Building a house with an architect should be fun.” That was the first sentence in my book How to Build a House with an Architect. It might well serve as the opening of this book on remodeling. The term “Remodeling” covers a range of construction projects: 1) Restoration of historic buildings. 2) Alterations to an existing building and 3) Adding wings or a second story to an existing house. I can’t begin to count the number of times clients have said to me “I’d love to build a house, but we love our house and we like where it is.” “If only …”

The “If only…” is usually followed by “…we had more room in the kitchen,” “we had a nicer master bedroom,” or “…we simply had more room!”

The vast majority of homeowners who consider remodeling their house first call a builder. Builders are regarded as practical problem solvers who have sensible ideas and can provide budget estimates. I say categorically that any builder worth his salt would recommend hiring an architect. Builders execute designs – they “build.” Architects offer design solutions and work with builders to develop strategies to achieve your goals.  There is a myth – unfortunately based on conspicuous examples – that architects are inevitably extravagant and the architect’s fee would be an extra cost that would blow your budget. But let’s look at it another way. You have a fixed budget and should ask, “Who can assure me that I am getting the most for my money and am adding value to our house?”  An architect can show you ways of saving money (sometimes more than his fee) and can add considerably to the value of your house.


A house – a home – is probably the biggest single investment that any person – or couple – will ever make in a lifetime. Who would dream of investing hundreds of thousands of dollars in a single company or business? One hedges one’s bets and that’s why mutual funds were created. But a house is a real estate investment. If you decided to plunk down $100,000 to alter your house , wouldn’t you want to protect your initial investment and perhaps assure a return on that $100,000 when you sell your house? Don’t forget: Every house is a spec house. Someday it will get sold and it should make a profit. An experienced architect will see that your investment is prudently nurtured by creating value along with the enrichment of your life while living in your house.

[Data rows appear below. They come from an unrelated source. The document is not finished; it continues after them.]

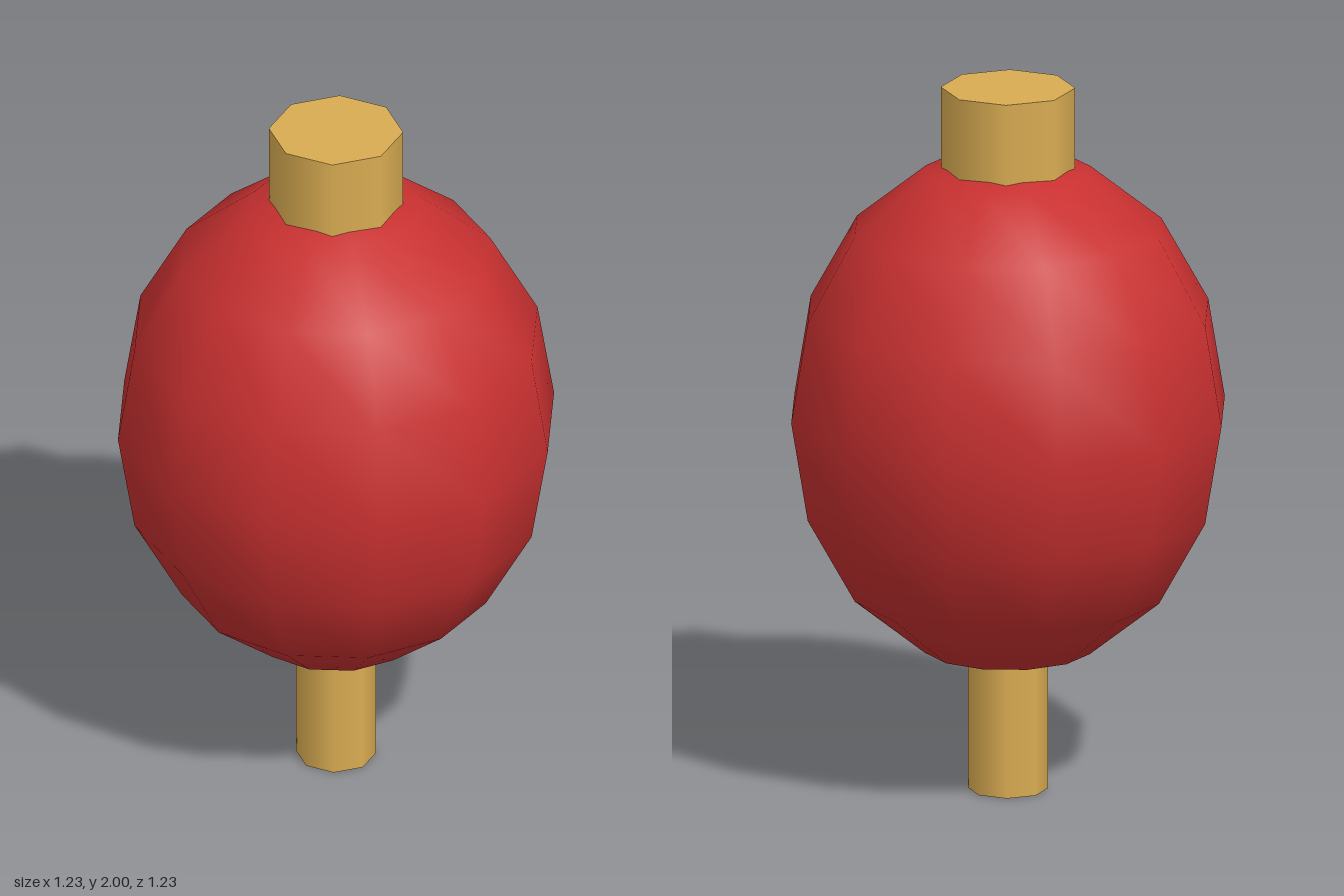
import * as THREE from 'three';

export function createModel() {
  const model = new THREE.Group();
  model.name = 'lantern';

  const red = new THREE.MeshStandardMaterial({ color: 0xc83030 });
  red.name = 'red paper';
  const gold = new THREE.MeshStandardMaterial({ color: 0xd9ac52 });
  gold.name = 'gold trim';

  const add = (name, geometry, material, y) => {
    const mesh = new THREE.Mesh(geometry, material);
    mesh.name = name;
    mesh.position.y = y;
    model.add(mesh);
  };

  // eight-sided post between two heights
  const post = (name, radius, bottom, top) =>
    add(name, new THREE.CylinderGeometry(radius, radius, top - bottom, 8), gold, (bottom + top) / 2);

  // stretched low-poly globe
  add('body', new THREE.SphereGeometry(0.613, 12, 8).scale(1, 1.2, 1), red, 1.08);

  // cap on top and tassel below, both sunk slightly into the globe
  post('cap', 0.185, 1.77, 2);
  post('tassel', 0.11, 0, 0.4);

  return model;
}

Now, with that all taken care of, you can start your wish list of requirements.  My book, How to Build a House with an Architect, covers the three phases of any architectural project: 1) The Program – “The Problem” which is the Owner’s domain; 2) The Design – “The Solution” which is the architect’s domain; 3) The Construction – “The Implementation,” which is the builder’s domain.

By going through all this you may discover you can find the space you need within the volume of your existing house. I had a friend who always said that they wanted to add a dining room to their house. I always said that I bet there was sufficient room to have the dining room without adding on. I won the bet. Here’s how:

Initial Design Studies for a House in New Canaan, Connecticut: